Nebraska has received $1.25 billion in CARES act money. Gov. Pete Ricketts announced plans in May for how to spend it, including funds for state and local government agencies, businesses, and social service organizations. The plan also included parking more than $400 million in the state’s unemployment insurance trust fund, although Ricketts said some of that could be transferred elsewhere if the federal government gives states more spending flexibility on how to spend the funds. The governor said language in last year’s state budget bill gives him the power to say how the funds will be spent.

On Tuesday, Sen. Machaela Cavanaugh tried to give that power to the Legislature. Cavanaugh proposed an amendment to this year’s state budget bill that would have divided unused CARES Act funds among various purposes. She proposed $30 million to help people pay for rent, and $28 million for $500 grants for families who have lost 50 percent or more of their income for at least two weeks since the coronavirus pandemic began. The proposal also allocated money for childcare and food expenses. Cavanaugh said legislators in other states have helped decide how to spend the money, and urged her fellow legislators to get involved.

“I hope that you will join me in taking control of these funds as is our duty. And we don’t have to distribute them this way, but we should be distributing them. We shouldn’t be keeping them in a bank account, unutilized, in hopes that the federal government does something else. It’s our job to utilize them – not the governor’s, and not the federal government’s,” Cavanaugh said.

Only 16 senators voted for Cavanaugh’s amendment to take control of the money, with 28 opposed.

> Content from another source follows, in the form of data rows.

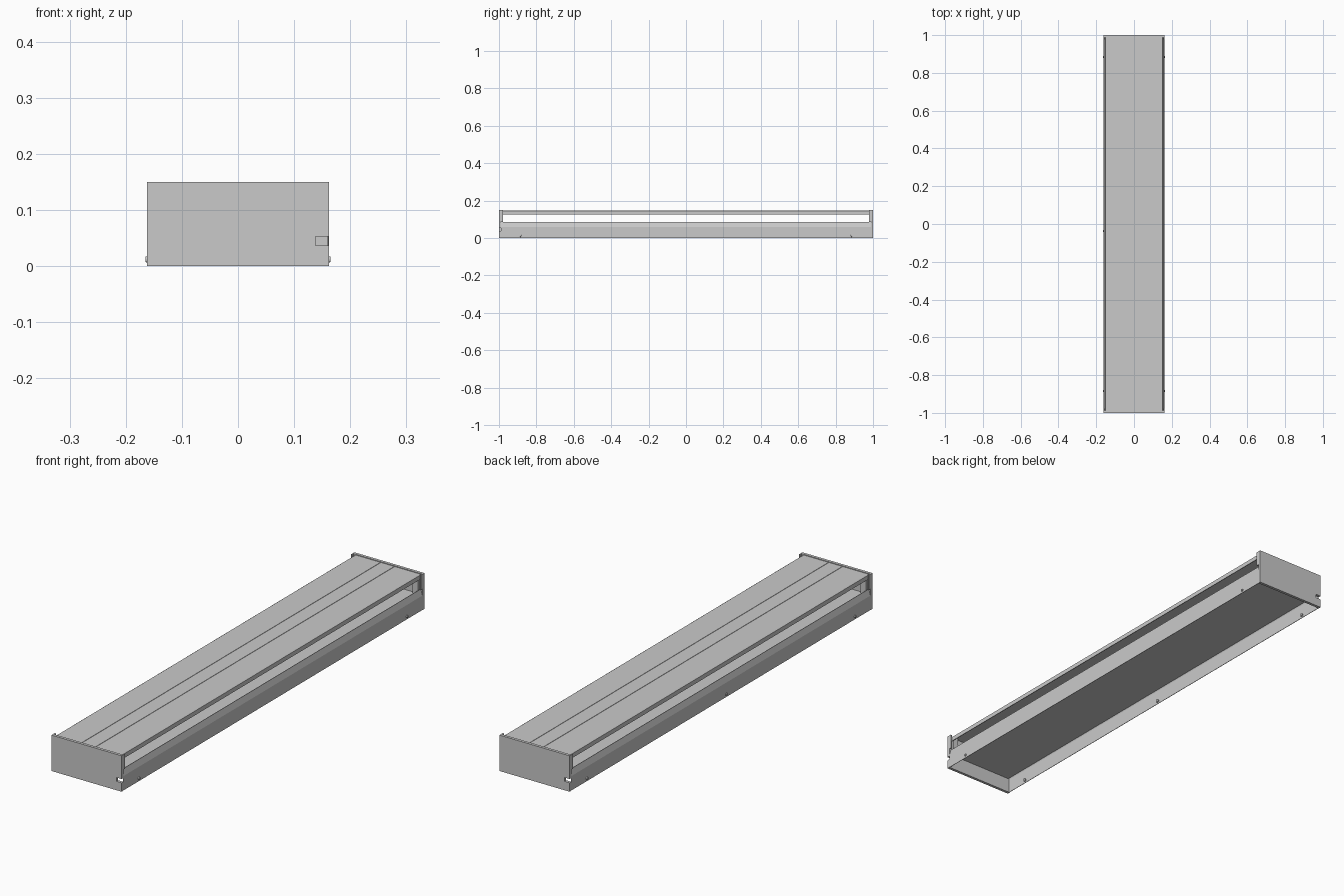
import bpy, bmesh, math
from mathutils import Matrix, Vector

if "Cube" in bpy.data.objects:
    bpy.data.objects.remove(bpy.data.objects["Cube"], do_unlink=True)

steel = bpy.data.materials.new("grey_steel")
steel.use_nodes = True
GREY = (0.59, 0.59, 0.59, 1)
steel.diffuse_color = GREY
steel.node_tree.nodes["Principled BSDF"].inputs["Base Color"].default_value = GREY


def finish(name, bm, recalc=True):
    if recalc:
        bmesh.ops.recalc_face_normals(bm, faces=bm.faces)
    mesh = bpy.data.meshes.new(name)
    bm.to_mesh(mesh)
    bm.free()
    mesh.materials.append(steel)
    ob = bpy.data.objects.new(name, mesh)
    bpy.context.collection.objects.link(ob)
    return ob


def folded_sheet(name, half, length, thickness):
    """Mirror a half profile (centre to edge) and run it along y."""
    profile = [(-x, z) for x, z in reversed(half)] + half
    bm = bmesh.new()
    rows = [[bm.verts.new((x, y, z)) for x, z in profile]
            for y in (-length / 2, length / 2)]
    for i in range(len(profile) - 1):
        bm.faces.new((rows[0][i], rows[0][i + 1], rows[1][i + 1], rows[1][i]))
    ob = finish(name, bm, recalc=False)
    mod = ob.modifiers.new("sheet_thickness", "SOLIDIFY")
    mod.thickness = thickness
    mod.offset = -1
    return ob


def add_box(bm, lo, hi):
    lo, hi = Vector(lo), Vector(hi)
    bmesh.ops.create_cube(bm, size=1, matrix=Matrix.Translation((lo + hi) / 2)
                          @ Matrix.Diagonal((*(hi - lo), 1)))


# Inverted tray: sunken deck, raised sloping edges and upright side rails
folded_sheet("lower_tray", [(0.153, 0.064), (0.151, 0.085), (0.153, 0.085),
                            (0.161, 0.06), (0.161, 0)], 1.976, 0.002)

# Cover panel with two fine grooves and turned-down edges
folded_sheet("cover_panel", [(0.031, 0.147), (0.032, 0.144), (0.033, 0.147),
                             (0.147, 0.147), (0.152, 0.144), (0.152, 0.126)],
             1.976, 0.003)

# End caps, each with a corner notch, side returns and cover supports
for name, angle in (("front_end_cap", 0), ("back_end_cap", math.pi)):
    bm = bmesh.new()
    outline = [(-0.162, 0), (0.162, 0), (0.162, 0.037), (0.138, 0.037),
               (0.138, 0.053), (0.162, 0.053), (0.162, 0.15), (-0.162, 0.15)]
    face = bm.faces.new([bm.verts.new((x, -1, z)) for x, z in outline])
    side = bmesh.ops.extrude_face_region(bm, geom=[face])["geom"]
    bmesh.ops.translate(bm, vec=(0, 0.012, 0),
                        verts=[v for v in side if isinstance(v, bmesh.types.BMVert)])
    for s in (-1, 1):
        add_box(bm, (min(s * 0.162, s * 0.157), -0.99, 0.088),
                (max(s * 0.162, s * 0.157), -0.978, 0.15))
        add_box(bm, (s * 0.135 - 0.012, -0.99, 0.064),
                (s * 0.135 + 0.012, -0.978, 0.144))
    bm.transform(Matrix.Rotation(angle, 4, "Z"))
    finish(name, bm)

# Small screws along the bottom of the rails
for side_name, s, places in (("left", 1, (-0.885, 0.885)),
                             ("right", -1, (-0.885, -0.036, 0.885))):
    bm = bmesh.new()
    for y in places:
        bmesh.ops.create_cone(bm, cap_ends=True, segments=12, radius1=0.007,
                              radius2=0.005, depth=0.012,
                              matrix=Matrix.Translation((s * 0.159, y, 0.012))
                              @ Matrix.Rotation(s * math.pi / 2, 4, "Y"))
    finish(side_name + "_rail_screws", bm)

Discussion then turned to a proposal by Sen. Curt Friesen to eliminate what he said were increases proposed in various programs this year. His proposed reductions included big and small ticket items, like $10 million for rural workforce housing, and $250,000 for child advocacy centers to investigate child sexual abuse or assault. Sen. Rob Clements supported Friesen’s proposal, alluding to the economic effects of the pandemic.

“There was plenty of money back in March when we were putting these items together, and now there isn’t. So I think some reduction in new spending is reasonable,” Clements said.

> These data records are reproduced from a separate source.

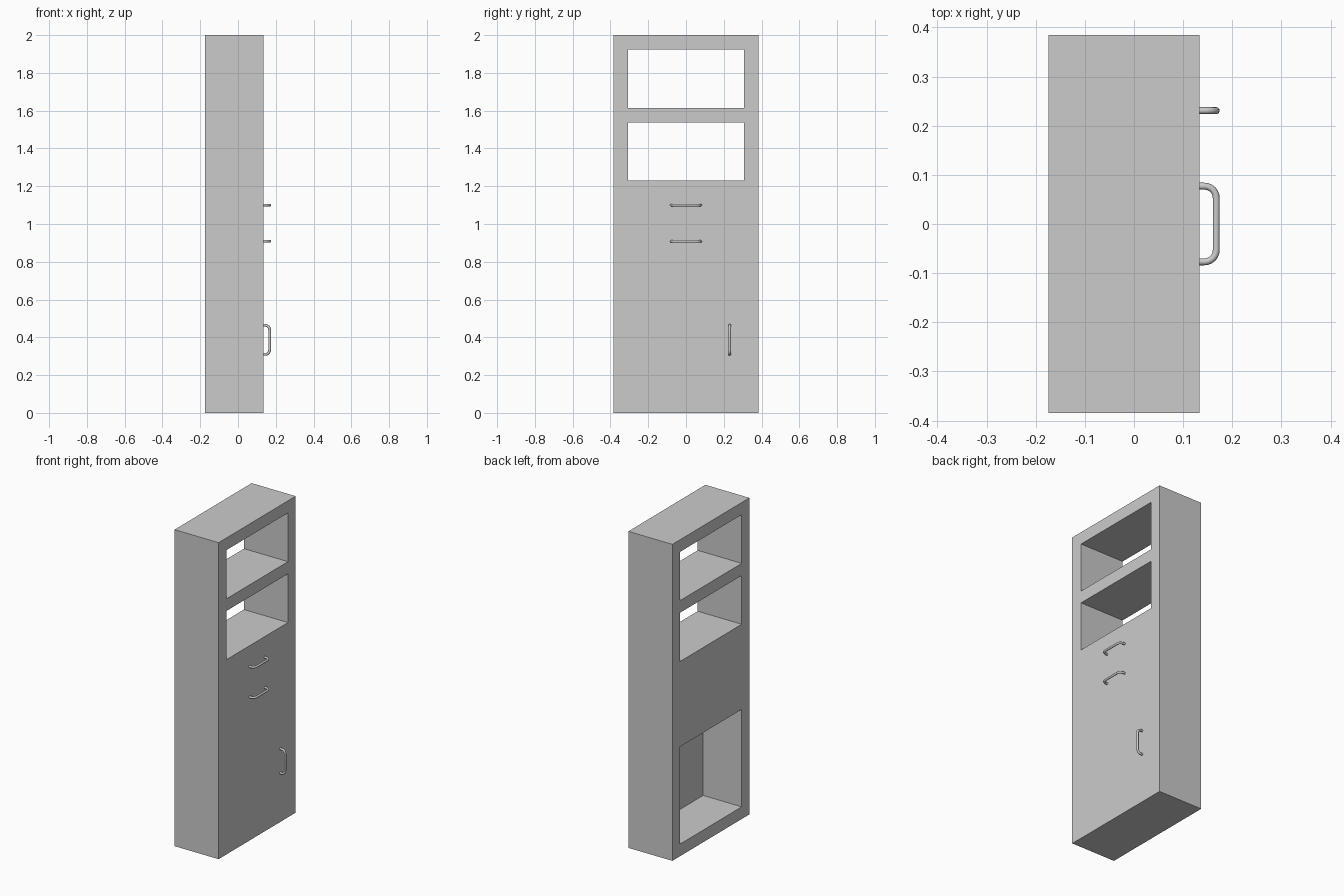
import bpy, math

if "Cube" in bpy.data.objects:
    bpy.data.objects.remove(bpy.data.objects["Cube"])

U = 2 / 26                      # panel thickness, the cabinet's module
BACK, FRONT = -0.174, -0.174 + 4 * U


def box(name, x0, x1, y0, y1, z0, z1):
    bpy.ops.mesh.primitive_cube_add(
        size=1, location=((x0 + x1) / 2, (y0 + y1) / 2, (z0 + z1) / 2))
    ob = bpy.context.object
    ob.name = name
    ob.scale = (x1 - x0, y1 - y0, z1 - z0)
    bpy.ops.object.transform_apply(location=True, rotation=True, scale=True)
    return ob


# Cabinet carcass
cabinet = box("cabinet_body", BACK, FRONT, -5 * U, 5 * U, 0, 2)

# Two open shelves (right through) and the cupboard, open at the back behind its door
openings = [
    ("upper_shelf_cutter", FRONT + 0.1, 21 * U, 25 * U),
    ("lower_shelf_cutter", FRONT + 0.1, 16 * U, 20 * U),
    ("cupboard_cutter", FRONT - U / 2, U, 9 * U),
]
for name, x1, z0, z1 in openings:
    cutter = box(name, BACK - 0.1, x1, -4 * U, 4 * U, z0, z1)
    cutter.hide_render = True
    mod = cabinet.modifiers.new(name, 'BOOLEAN')
    mod.operation = 'DIFFERENCE'
    mod.solver = 'EXACT'
    mod.object = cutter
    bpy.context.view_layer.objects.active = cabinet
    bpy.ops.object.modifier_apply(modifier=mod.name)
    bpy.data.objects.remove(cutter)


def handle(name, y, z, vertical=False):
    """Bent round bar with rounded corners, swept along a path."""
    r, bend, half, reach = 0.007, 0.024, 0.077, 0.0337
    side = []
    for i in range(7):
        a = math.radians(15 * i)
        side.append((reach - bend + bend * math.sin(a),
                     half - bend + bend * math.cos(a)))
    side.insert(0, (-0.002, half))
    path = side + [(x, -s) for x, s in reversed(side)]
    cu = bpy.data.curves.new(name, 'CURVE')
    cu.dimensions = '3D'
    cu.bevel_depth = r
    cu.bevel_resolution = 4
    cu.use_fill_caps = True
    sp = cu.splines.new('POLY')
    sp.points.add(len(path) - 1)
    for p, (x, s) in zip(sp.points, path):
        p.co = (x, 0, s, 1) if vertical else (x, s, 0, 1)
    ob = bpy.data.objects.new(name, cu)
    ob.location = (FRONT, y, z)
    bpy.context.collection.objects.link(ob)
    bpy.ops.object.select_all(action='DESELECT')
    ob.select_set(True)
    bpy.context.view_layer.objects.active = ob
    bpy.ops.object.convert(target='MESH')
    bpy.ops.object.shade_smooth_by_angle(angle=math.radians(40))


# Drawer and door handles
handle("upper_drawer_handle", 0, 1.1)
handle("lower_drawer_handle", 0, 0.908)
handle("door_handle", 3 * U, 5 * U + 0.002, vertical=True)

Senators who favored the spending opposed Friesen’s proposal. Among them was Sen. Sara Howard, who zeroed in on the proposed reduction to child advocacy centers or CACs.

“When you take money away from the CACs, they don’t have the staffing. They don’t have the medical expert who can be there to do the sexual assault kit for that child. They don’t have the worker, the therapist who can sit in the room. They don’t have the person who can work with that kid who has had a horrific experience. So $250,000 seems like a small price to pay to make sure that that child, who has been molested and abused, has the opportunity to feel safe,” Howard said.

Friesen then withdrew his amendment, and senators gave the budget bill second-round approval on a voice vote.

Tuesday afternoon, the Legislature slowed to a crawl as Sen. Ernie Chambers joined Sen. Justin Wayne in offering a series of amendments and motions on various bills. Wayne complained that a group of seven senators is negotiating over how to pass a property tax relief bill and LB720, a bill for corporate tax incentives, while he can’t get approval for a commission on African-American affairs, costing $250,000. He alluded to how it would take only 17 senators filibustering against property tax and corporate incentive bills to stop them.

Citing budget projections that show the state will end this fiscal year with $90 million more than its required 3 percent budget reserve, Wayne said that means there’s room for senators who haven’t gotten their spending priorities approved yet to get some things they want, in exchange for not blocking what the majority wants.

“I have one ask: let’s build the Magnificent Seventeen. And what that is, is going to be 17 senators who want to come together for $30 million of the $90 million on the floor, and let’s put a plan together, and maybe that’ll help us get to 720 and property tax relief, maybe it won’t. But the one thing it will do is help this body to continue to move forward,” Wayne said.

There are 10 business days remaining in the legislative session that will show whether that that momentum will materialize.